Adding a heavy snare
Step 7: This is smudging the backbeat nicely, though there’s room for more power. Let’s add a detuned heavy snare from Battery’s Hip Hop Kit (Heavy Snare Dry.wav). Each of these snares has been played live and quantised to between 80 and 90%, so that the hits ‘smudge’. This also adds power as the speakers aren’t having to respond to lots of overlapping frequencies at the exact same moment.
Compressing the heavy snare
Step 8: Let’s compress this sound too. We’re using KeyToSound’s Essential Compressor here, partly because it sounds quite cheap! That’s not intended as an insult - quite the opposite, in fact. The grainy quality this compressor provides is exactly what we need to add some grit and pull up the volume of the release tail, which is much thicker as a result (Heavy Snare Compressed.wav).
Adding sound design hits
Step 9: There’s room for one more sound in the middle. Lots of hip-hop tracks make good use of sound design or unusual hits to complement the more traditional beats. We add a couple of these from a Battery 3 kit and compress them so they sit comfortably with the beats. There’s a lot of mid-range here, so we scoop a little out using the TG14214 again (Sound Design Hits.wav).

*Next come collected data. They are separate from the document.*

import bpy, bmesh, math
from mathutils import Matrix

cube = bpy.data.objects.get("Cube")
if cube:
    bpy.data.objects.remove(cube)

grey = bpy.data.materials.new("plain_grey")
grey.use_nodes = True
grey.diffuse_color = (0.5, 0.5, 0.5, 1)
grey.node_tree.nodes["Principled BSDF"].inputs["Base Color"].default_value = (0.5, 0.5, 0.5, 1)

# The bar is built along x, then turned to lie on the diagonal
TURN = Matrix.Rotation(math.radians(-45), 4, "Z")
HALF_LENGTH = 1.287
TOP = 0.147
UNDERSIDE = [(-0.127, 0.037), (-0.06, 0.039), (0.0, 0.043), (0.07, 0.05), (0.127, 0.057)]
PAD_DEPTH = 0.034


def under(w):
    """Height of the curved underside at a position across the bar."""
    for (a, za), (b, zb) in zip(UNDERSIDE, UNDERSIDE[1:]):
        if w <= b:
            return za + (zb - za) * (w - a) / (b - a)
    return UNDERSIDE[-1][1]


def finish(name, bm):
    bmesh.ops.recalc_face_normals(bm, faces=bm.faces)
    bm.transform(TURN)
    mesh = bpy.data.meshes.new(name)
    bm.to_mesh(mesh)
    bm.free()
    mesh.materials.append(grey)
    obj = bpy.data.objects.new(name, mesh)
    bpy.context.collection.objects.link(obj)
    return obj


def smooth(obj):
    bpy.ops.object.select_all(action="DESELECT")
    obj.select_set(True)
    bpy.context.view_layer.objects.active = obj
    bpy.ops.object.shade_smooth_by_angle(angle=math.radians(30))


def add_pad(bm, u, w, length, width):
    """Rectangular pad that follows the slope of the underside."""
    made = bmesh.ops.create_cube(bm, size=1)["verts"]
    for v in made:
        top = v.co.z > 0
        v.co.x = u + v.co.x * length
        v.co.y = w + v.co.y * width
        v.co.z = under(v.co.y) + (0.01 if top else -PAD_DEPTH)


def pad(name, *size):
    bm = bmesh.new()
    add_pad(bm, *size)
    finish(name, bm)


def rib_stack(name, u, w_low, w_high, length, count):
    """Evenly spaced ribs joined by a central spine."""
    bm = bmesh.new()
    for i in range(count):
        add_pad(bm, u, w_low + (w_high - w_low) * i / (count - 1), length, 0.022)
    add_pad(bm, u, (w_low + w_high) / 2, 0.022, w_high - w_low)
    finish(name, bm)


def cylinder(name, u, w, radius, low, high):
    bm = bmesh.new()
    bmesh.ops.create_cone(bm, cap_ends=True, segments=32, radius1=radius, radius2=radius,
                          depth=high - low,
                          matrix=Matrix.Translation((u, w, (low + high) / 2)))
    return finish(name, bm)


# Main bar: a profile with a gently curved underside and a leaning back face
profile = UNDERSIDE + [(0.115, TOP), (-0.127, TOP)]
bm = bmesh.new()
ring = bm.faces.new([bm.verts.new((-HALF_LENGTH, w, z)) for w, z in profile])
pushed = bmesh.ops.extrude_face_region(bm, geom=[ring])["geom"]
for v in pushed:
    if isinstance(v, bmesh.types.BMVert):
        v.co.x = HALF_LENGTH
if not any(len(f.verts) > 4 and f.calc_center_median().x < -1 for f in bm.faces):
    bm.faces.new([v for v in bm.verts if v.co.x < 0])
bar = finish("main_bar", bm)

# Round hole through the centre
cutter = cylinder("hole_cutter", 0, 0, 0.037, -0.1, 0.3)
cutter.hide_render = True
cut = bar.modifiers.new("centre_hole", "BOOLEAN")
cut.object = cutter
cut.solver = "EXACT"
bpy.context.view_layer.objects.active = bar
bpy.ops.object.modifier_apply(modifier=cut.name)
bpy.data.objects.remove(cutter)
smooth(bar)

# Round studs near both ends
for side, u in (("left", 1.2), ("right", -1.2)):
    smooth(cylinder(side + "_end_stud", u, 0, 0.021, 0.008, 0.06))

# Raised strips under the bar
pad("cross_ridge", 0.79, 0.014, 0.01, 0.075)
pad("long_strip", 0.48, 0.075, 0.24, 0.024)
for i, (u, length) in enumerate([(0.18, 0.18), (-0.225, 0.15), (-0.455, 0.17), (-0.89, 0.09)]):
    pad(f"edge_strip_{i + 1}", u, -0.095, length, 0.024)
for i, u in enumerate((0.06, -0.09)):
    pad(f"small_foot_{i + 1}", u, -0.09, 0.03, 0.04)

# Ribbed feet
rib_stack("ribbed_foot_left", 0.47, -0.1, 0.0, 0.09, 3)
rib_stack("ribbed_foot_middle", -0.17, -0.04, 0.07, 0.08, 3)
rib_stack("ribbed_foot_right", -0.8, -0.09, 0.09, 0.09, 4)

Adding a shaker
Step 10: You can only feel the depth and weight of a track if there’s lightness and sparkle in it too. Our arrangement already contains tons of bottom end and mid-range, so it’s time to enhance the treble end with a subtle shaker part. This actually helps enhance the fatness of the bottom end by lifting the ceiling of the top end, making the whole mix deeper. Load Shaker.wav (created with Stylus RMX) onto a new track if you don’t believe us!

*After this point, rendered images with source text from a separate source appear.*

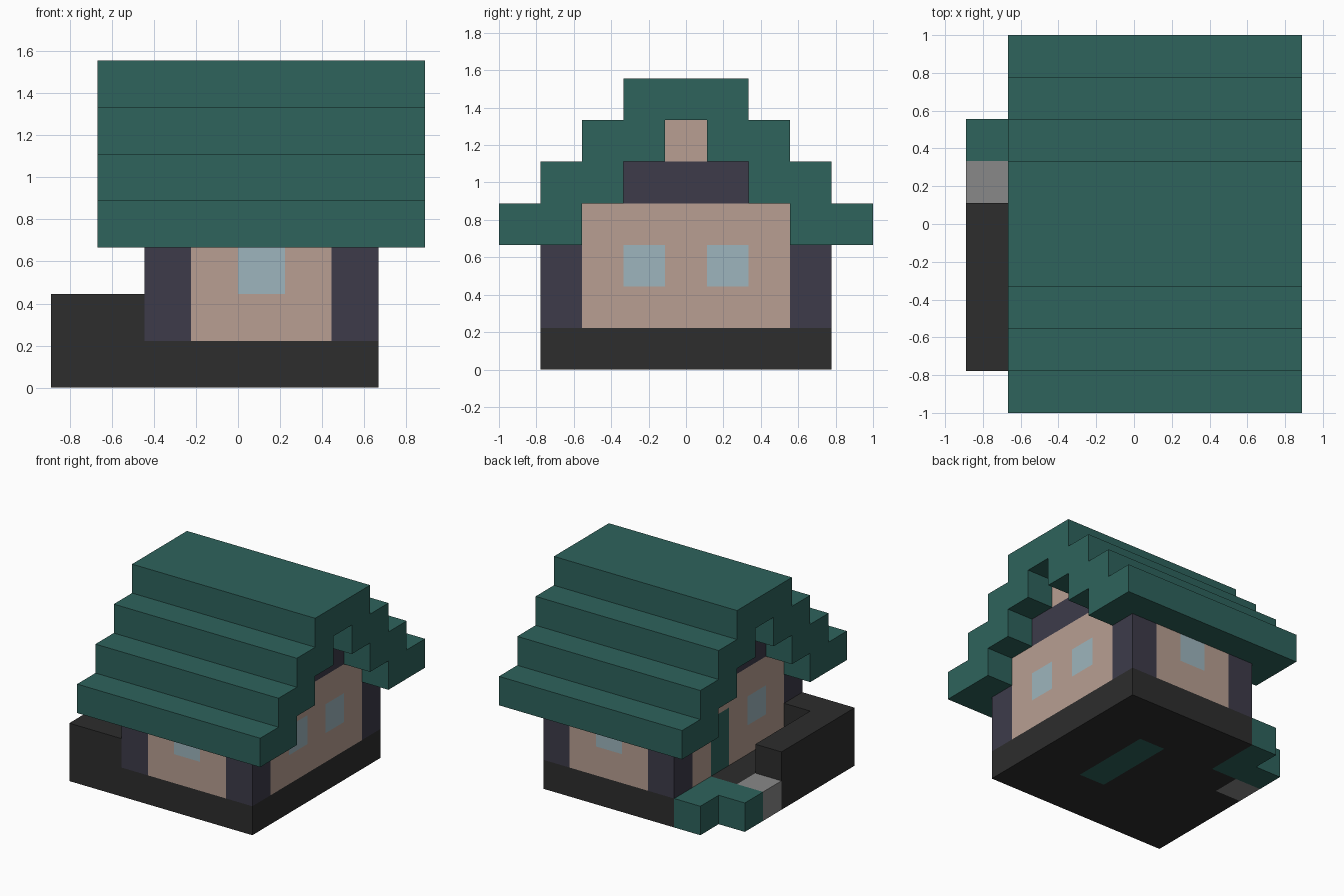
import bpy
import bmesh
from mathutils import Vector
from itertools import product

cube = bpy.data.objects.get("Cube")
if cube:
    bpy.data.objects.remove(cube, do_unlink=True)

UNIT = 2 / 9
ORIGIN = Vector((-4 * UNIT, -1, 0))


def make_material(name, rgb):
    mat = bpy.data.materials.new(name)
    mat.use_nodes = True
    # convert display values to linear
    lin = [((c / 255 + 0.055) / 1.055) ** 2.4 for c in rgb]
    mat.diffuse_color = (*lin, 1)
    mat.node_tree.nodes["Principled BSDF"].inputs["Base Color"].default_value = (*lin, 1)
    return mat


GREEN = make_material("roof green", (46, 99, 92))
PLASTER = make_material("plaster beige", (184, 159, 146))
TIMBER = make_material("timber purple", (61, 59, 74))
STONE = make_material("dark stone", (45, 45, 45))
STEP = make_material("step grey", (136, 136, 136))
GLASS = make_material("window blue", (157, 181, 189))


def block(i, j, k):
    """Cells of a box, from inclusive (first, last) ranges."""
    return set(product(*(range(a, b + 1) for a, b in (i, j, k))))


def build(name, cells, colour):
    """Join cells into one outer skin; colour(cell, normal) picks a material."""
    bm = bmesh.new()
    mats = []
    for cell in sorted(cells):
        for axis, side in product(range(3), (-1, 1)):
            normal = Vector((0, 0, 0))
            normal[axis] = side
            if tuple(int(c + n) for c, n in zip(cell, normal)) in cells:
                continue
            u = Vector((0, 0, 0))
            u[(axis + 1) % 3] = 0.5
            v = normal.cross(u)
            mid = Vector(cell) + Vector((0.5, 0.5, 0.5)) + normal / 2
            corners = (mid - u - v, mid + u - v, mid + u + v, mid - u + v)
            face = bm.faces.new([bm.verts.new(ORIGIN + c * UNIT) for c in corners])
            mat = colour(cell, tuple(normal))
            if mat not in mats:
                mats.append(mat)
            face.material_index = mats.index(mat)
    bmesh.ops.remove_doubles(bm, verts=bm.verts[:], dist=0.001)
    mesh = bpy.data.meshes.new(name)
    bm.to_mesh(mesh)
    bm.free()
    for mat in mats:
        mesh.materials.append(mat)
    obj = bpy.data.objects.new(name, mesh)
    bpy.context.collection.objects.link(obj)
    return obj


def plain(mat):
    return lambda cell, normal: mat


# Garden corner pieces
bush = block((1, 1), (6, 7), (0, 0)) | {(0, 6, 0)}
step = {(0, 5, 0)}
build("bush", bush, plain(GREEN))
build("door_step", step, plain(STEP))


# Foundation slab with a low yard wall
def foundation_colour(cell, normal):
    inlay = normal[2] < 0 and cell[0] == 4 and 3 <= cell[1] <= 5
    return GREEN if inlay else STONE


slab = block((0, 6), (1, 7), (0, 0)) - bush - step - {(0, 7, 0)}
yard_wall = block((0, 0), (1, 4), (1, 1)) | {(1, 1, 1)}
build("foundation", slab | yard_wall, foundation_colour)


# House body with corner posts, gable beam, windows and door
def wall_colour(cell, normal):
    i, j, k = cell
    if k == 4 or (i in (2, 6) and j in (1, 7)):
        return TIMBER
    if normal[0] < 0 and j == 5 and k < 3:
        return GREEN
    if k == 2 and ((normal[1] and i == 4) or (normal[0] and j in (3, 5))):
        return GLASS
    return PLASTER


body = block((2, 6), (1, 7), (1, 2))
for level in range(3):
    body |= block((2, 6), (2 + level, 6 - level), (3 + level, 3 + level))
build("house_walls", body, wall_colour)

# Stepped roof, both slopes and the ridge
roof = block((1, 7), (3, 5), (6, 6))
for level in range(3):
    slope = block((1, 7), (level, level + 1), (3 + level, 3 + level))
    roof |= slope | {(i, 8 - j, k) for i, j, k in slope}
build("stepped_roof", roof, plain(GREEN))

Step 11: The beats are all working nicely on their separate channels, but we want to give a feeling of cohesion so all of these tracks sound as if they belong together as a virtual kit. To achieve this, we reroute the outputs of all our tracks to a stereo auxiliary bus, over which we place the UAD 4K Buss Compressor. We use a fast Attack and the auto-release setting, with a generous 4:1 Ratio and plenty of make-up gain (Buss Compressed Beats.wav).

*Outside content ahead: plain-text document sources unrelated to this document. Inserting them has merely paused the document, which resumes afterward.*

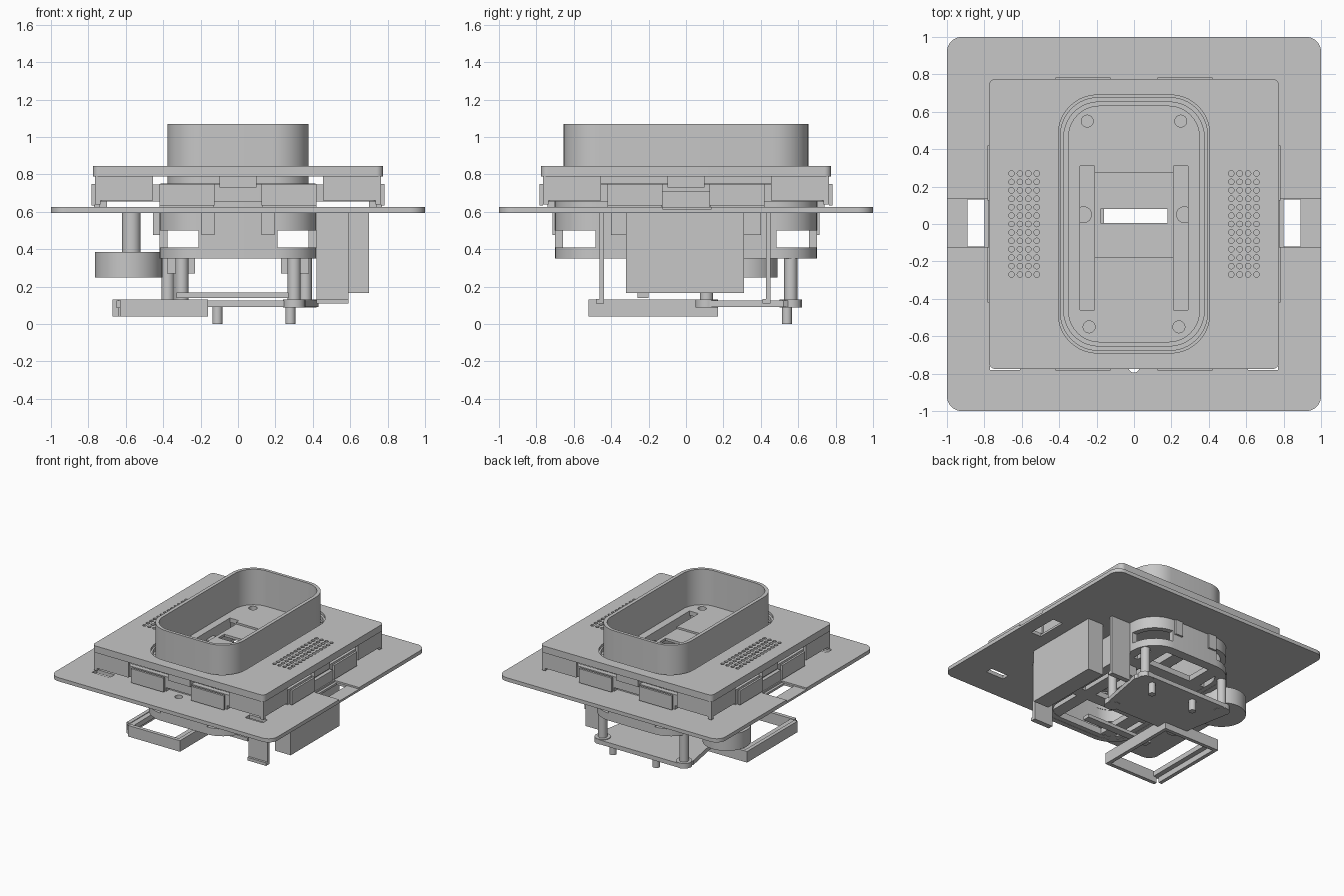
import bpy, bmesh, math

cube = bpy.data.objects.get("Cube")
if cube:
    bpy.data.objects.remove(cube, do_unlink=True)

GREY = (0.57, 0.57, 0.57, 1)
mat = bpy.data.materials.new("plain grey")
mat.use_nodes = True
mat.diffuse_color = GREY
mat.node_tree.nodes["Principled BSDF"].inputs["Base Color"].default_value = GREY


def finish(name, bm):
    """Turn a bmesh into a shaded object."""
    bmesh.ops.recalc_face_normals(bm, faces=bm.faces)
    me = bpy.data.meshes.new(name)
    bm.to_mesh(me)
    bm.free()
    me.materials.append(mat)
    ob = bpy.data.objects.new(name, me)
    bpy.context.collection.objects.link(ob)
    return ob


def add_box(bm, x, y, z):
    vs = [bm.verts.new((a, b, c)) for a in x for b in y for c in z]
    for f in ((0, 1, 3, 2), (4, 6, 7, 5), (0, 4, 5, 1), (2, 3, 7, 6), (0, 2, 6, 4), (1, 5, 7, 3)):
        bm.faces.new([vs[i] for i in f])


def boxes(name, items):
    bm = bmesh.new()
    for item in items:
        add_box(bm, *item)
    return finish(name, bm)


def mirror_x(items):
    return items + [((-x[1], -x[0]), y, z) for x, y, z in items]


def mirror_xy(items):
    both = mirror_x(items)
    return both + [(x, (-y[1], -y[0]), z) for x, y, z in both]


def swap(items):
    return [(y, x, z) for x, y, z in items]


def cylinders(name, items, n=24):
    """Each item is x, y, radius, bottom, top."""
    bm = bmesh.new()
    for x, y, r, z0, z1 in items:
        ring = [bm.verts.new((x + r * math.cos(math.tau * i / n), y + r * math.sin(math.tau * i / n), z0))
                for i in range(n)]
        extrude(bm, [bm.faces.new(ring)], z1 - z0)
    return finish(name, bm)


def extrude(bm, faces, h):
    res = bmesh.ops.extrude_face_region(bm, geom=faces, use_keep_orig=True)
    top = [v for v in res["geom"] if isinstance(v, bmesh.types.BMVert)]
    bmesh.ops.translate(bm, vec=(0, 0, h), verts=top)


def outline(hx, hy, r, seg=10):
    pts = []
    for k, (sx, sy) in enumerate(((1, 1), (-1, 1), (-1, -1), (1, -1))):
        for i in range(seg + 1):
            a = math.pi / 2 * (k + i / seg)
            pts.append((sx * (hx - r) + r * math.cos(a), sy * (hy - r) + r * math.sin(a)))
    return pts


def slab(name, outer, z, hole=None):
    """Rounded rectangle plate, or a ring when a hole is given."""
    bm = bmesh.new()
    a = [bm.verts.new((x, y, z[0])) for x, y in outline(*outer)]
    if hole:
        b = [bm.verts.new((x, y, z[0])) for x, y in outline(*hole)]
        n = len(a)
        faces = [bm.faces.new((a[i], a[(i + 1) % n], b[(i + 1) % n], b[i])) for i in range(n)]
    else:
        faces = [bm.faces.new(a)]
    extrude(bm, faces, z[1] - z[0])
    return finish(name, bm)


def cut(ob, cutter):
    cutter.hide_render = True
    mod = ob.modifiers.new("cut", "BOOLEAN")
    mod.operation = "DIFFERENCE"
    mod.solver = "EXACT"
    mod.object = cutter
    bpy.context.view_layer.objects.active = ob
    bpy.ops.object.modifier_apply(modifier=mod.name)
    bpy.data.objects.remove(cutter, do_unlink=True)


# Wide mounting plate with side slots, recessed channels, corner slots and a locating hole
plate = slab("mounting_plate", (1, 1, 0.08), (0.595, 0.625), (0.38, 0.66, 0.2))
cut(plate, boxes("recess_cutter", mirror_x([((0.78, 1.1), (-0.123, 0.133), (0.612, 0.7))])))
cut(plate, boxes("slot_cutter", mirror_x([((0.8, 0.89), (-0.12, 0.13), (0.5, 0.7)),
                                         ((0.61, 0.77), (-0.78, -0.72), (0.5, 0.7))])))
cut(plate, cylinders("hole_cutter", [(0, -0.765, 0.03, 0.5, 0.7)]))

# Top cover with two grids of sound holes
cover = slab("top_cover", (0.775, 0.775, 0.035), (0.79, 0.845), (0.405, 0.69, 0.21))
grid = [(s * (0.52 + 0.045 * i), 0.045 * j, 0.015, 0.7, 0.9)
        for s in (-1, 1) for i in range(4) for j in range(-6, 7)]
cut(cover, cylinders("sound_hole_cutter", grid, 12))
slab("cover_lip", (0.406, 0.691, 0.211), (0.792, 0.825), (0.393, 0.675, 0.2))

# Open cup with a raised floor and two long troughs
slab("cup_wall", (0.378, 0.655, 0.19), (0.74, 1.07), (0.35, 0.63, 0.165))
slab("cup_flange", (0.415, 0.695, 0.22), (0.73, 0.752), (0.37, 0.65, 0.185))
floor = slab("cup_floor", (0.36, 0.64, 0.175), (0.745, 0.78))
cut(floor, boxes("trough_cutter", mirror_x([((0.21, 0.29), (-0.46, 0.31), (0.6, 0.9))])
                 + [((-0.18, 0.18), (0.005, 0.08), (0.6, 0.9))]))
cut(floor, boxes("step_cutter", [((-0.22, 0.22), (-0.18, 0.275), (0.765, 0.9))]))
cut(floor, cylinders("screw_cutter", [(s * x, y, 0.032, 0.7, 0.9) for s in (-1, 1)
                                      for x, y in ((0.25, 0.55), (0.24, -0.55))]))
boxes("troughs", mirror_x([((0.2, 0.3), (-0.47, 0.32), (0.66, 0.675)),
                           ((0.2, 0.21), (-0.47, 0.32), (0.66, 0.75)),
                           ((0.29, 0.3), (-0.47, 0.32), (0.66, 0.75))]))
cylinders("screw_bosses", [(s * 0.27, 0.05, 0.045, 0.67, 0.72) for s in (-1, 1)])

# Inner frame between plate and cover
slab("inner_frame", (0.74, 0.74, 0.03), (0.655, 0.745), (0.7, 0.7, 0.02))
foot = [((0.13, 0.42), (0.7, 0.74), (0.62, 0.66))]
boxes("frame_feet", mirror_xy(foot + swap(foot)))
corner = [((0.455, 0.765), (0.74, 0.765), (0.66, 0.79))]
boxes("corner_walls", mirror_xy(corner + swap(corner)))
boxes("corner_posts", mirror_xy([((0.735, 0.765), (0.735, 0.765), (0.64, 0.79))]))

# Snap tabs around the skirt
tab = [((0.125, 0.42), (0.765, 0.782), (0.635, 0.75))]
boxes("snap_tabs", mirror_xy(tab + swap(tab)))
hook = [((-0.1, 0.1), (0.70, 0.76), (0.73, 0.79)), ((-0.1, 0.1), (-0.76, -0.70), (0.73, 0.79))]
boxes("centre_hooks", hook + swap(hook))
boxes("side_latches", mirror_x([((0.74, 0.77), (-0.125, 0.125), (0.615, 0.71))]))

# Skirt hanging below the cup, with a window in each rounded corner
skirt = slab("lower_skirt", (0.42, 0.70, 0.22), (0.35, 0.735), (0.378, 0.66, 0.185))
cut(skirt, boxes("window_cutter", mirror_xy([((0.21, 0.5), (0.485, 0.8), (0.41, 0.5))])))
slab("lower_rim", (0.39, 0.67, 0.2), (0.352, 0.405), (0.34, 0.62, 0.15))
boxes("skirt_clips", mirror_xy([((0.125, 0.195), (0.695, 0.715), (0.475, 0.6))]))
boxes("side_clips", mirror_xy([((0.415, 0.455), (0.3, 0.4), (0.475, 0.6))]))
boxes("cross_bars", mirror_x([((0.2, 0.3), (-0.64, 0.64), (0.355, 0.4))])
      + [((-0.35, 0.35), (-0.3, -0.2), (0.355, 0.4)), ((-0.35, 0.35), (0.3, 0.4), (0.355, 0.4))])
boxes("hanging_blocks", mirror_x([((0.23, 0.38), (0.2, 0.3), (0.27, 0.36))]))

# Side housing and its two bracket legs
boxes("side_housing", [((0.56, 0.7), (-0.32, 0.31), (0.165, 0.6))])
legs = []
for y in (-0.45, 0.44):
    legs += [((0.42, 0.59), (y - 0.012, y + 0.012), (0.11, 0.6)),
             ((0.42, 0.59), (y - 0.03, y + 0.012), (0.11, 0.135))]
boxes("bracket_legs", legs)

# Round speaker on a stem
cylinders("speaker", [(-0.585, 0.31, 0.18, 0.25, 0.385)], 40)
cylinders("speaker_stem", [(-0.57, 0.31, 0.05, 0.38, 0.6)])

# Circuit board on four posts, with two pins underneath
posts = [(-0.375, 0.56), (0.36, 0.56), (-0.3, 0.11), (0.3, 0.11)]
bm = bmesh.new()
rim = [bm.verts.new((x, y, 0.09)) for x, y in
       ((-0.35, 0.085), (0.35, 0.085), (0.43, 0.52), (0.38, 0.62), (-0.38, 0.62), (-0.43, 0.52))]
extrude(bm, [bm.faces.new(rim)], 0.035)
finish("circuit_board", bm)
cylinders("board_posts", [(x, y, 0.035, 0.12, 0.36) for x, y in posts])
cylinders("board_bosses", [(x, y, 0.06, 0.088, 0.13) for x, y in posts])
cylinders("board_pins", [(x, 0.54, 0.027, 0, 0.1) for x in (-0.11, 0.28)])
boxes("lower_strap", [((-0.33, 0.27), (-0.26, -0.2), (0.14, 0.168))])

# Low rectangular frame with one notched corner and an inner lip
boxes("low_frame", [((-0.63, -0.16), (-0.52, -0.49), (0.04, 0.13)),
                    ((-0.67, -0.64), (-0.48, 0.17), (0.04, 0.13)),
                    ((-0.19, -0.16), (-0.52, 0.17), (0.04, 0.13)),
                    ((-0.67, -0.16), (0.14, 0.17), (0.04, 0.13))])
boxes("low_frame_lip", [((-0.65, -0.6), (-0.5, 0.15), (0.085, 0.125)),
                        ((-0.23, -0.18), (-0.5, 0.15), (0.085, 0.125))])

# Smooth the curves, keep the edges sharp
bpy.ops.object.select_all(action="DESELECT")
for ob in bpy.context.collection.objects:
    if ob.type == "MESH":
        ob.select_set(True)
        bpy.context.view_layer.objects.active = ob
bpy.ops.object.shade_smooth_by_angle(angle=math.radians(30))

Adding the bass
Step 12: Remember, the power of your beats will only become apparent when they’re mixed with other elements of the track. Their relationship to your bassline is perhaps the most crucial of all. Load Dry Bass.wav and place this on a new audio track under the beats. Like drums, bass sounds come alive with compression, and we’re looking to maximise this sound without it detracting from the power of the beats, which isn’t easy.
EQ and compression
Step 13: We use Logic’s channel EQ’s high-pass filter to remove content below 40Hz. We then cut by 2dB at 91Hz, then boost at 500Hz, 1.2kHz and 3.5kHz by 2, 3.5 and 5dB respectively. Next, we use the compressor within the Sonnox Dynamics module to squeeze the dynamics harder, using a medium-low Threshold and a Ratio of 4:1 (Compressed Bass.wav).
Step 14: Now load up Rhodes.wav, Piano.wav and Bass Sequence.wav onto new audio tracks. We’ve compressed the pianos, with almost identical settings - low Threshold, a Ratio of 5:1, and fast Attack and Release times. There’s no compression on the bass sequence, but we’ve used a high-pass filter on it to scoop out unwanted frequencies below 150Hz.
The final mix
Step 15: Now we slam the whole track through the Sonnox Inflator plug-in by placing one of these in our master output channel strip (any native or third-party loudness maximiser can do the same job). As it works like a limiter, it responds in the main to the bottom end, to create an even bigger-sounding final mix. Check out Final Mix.wav and compare it to yours.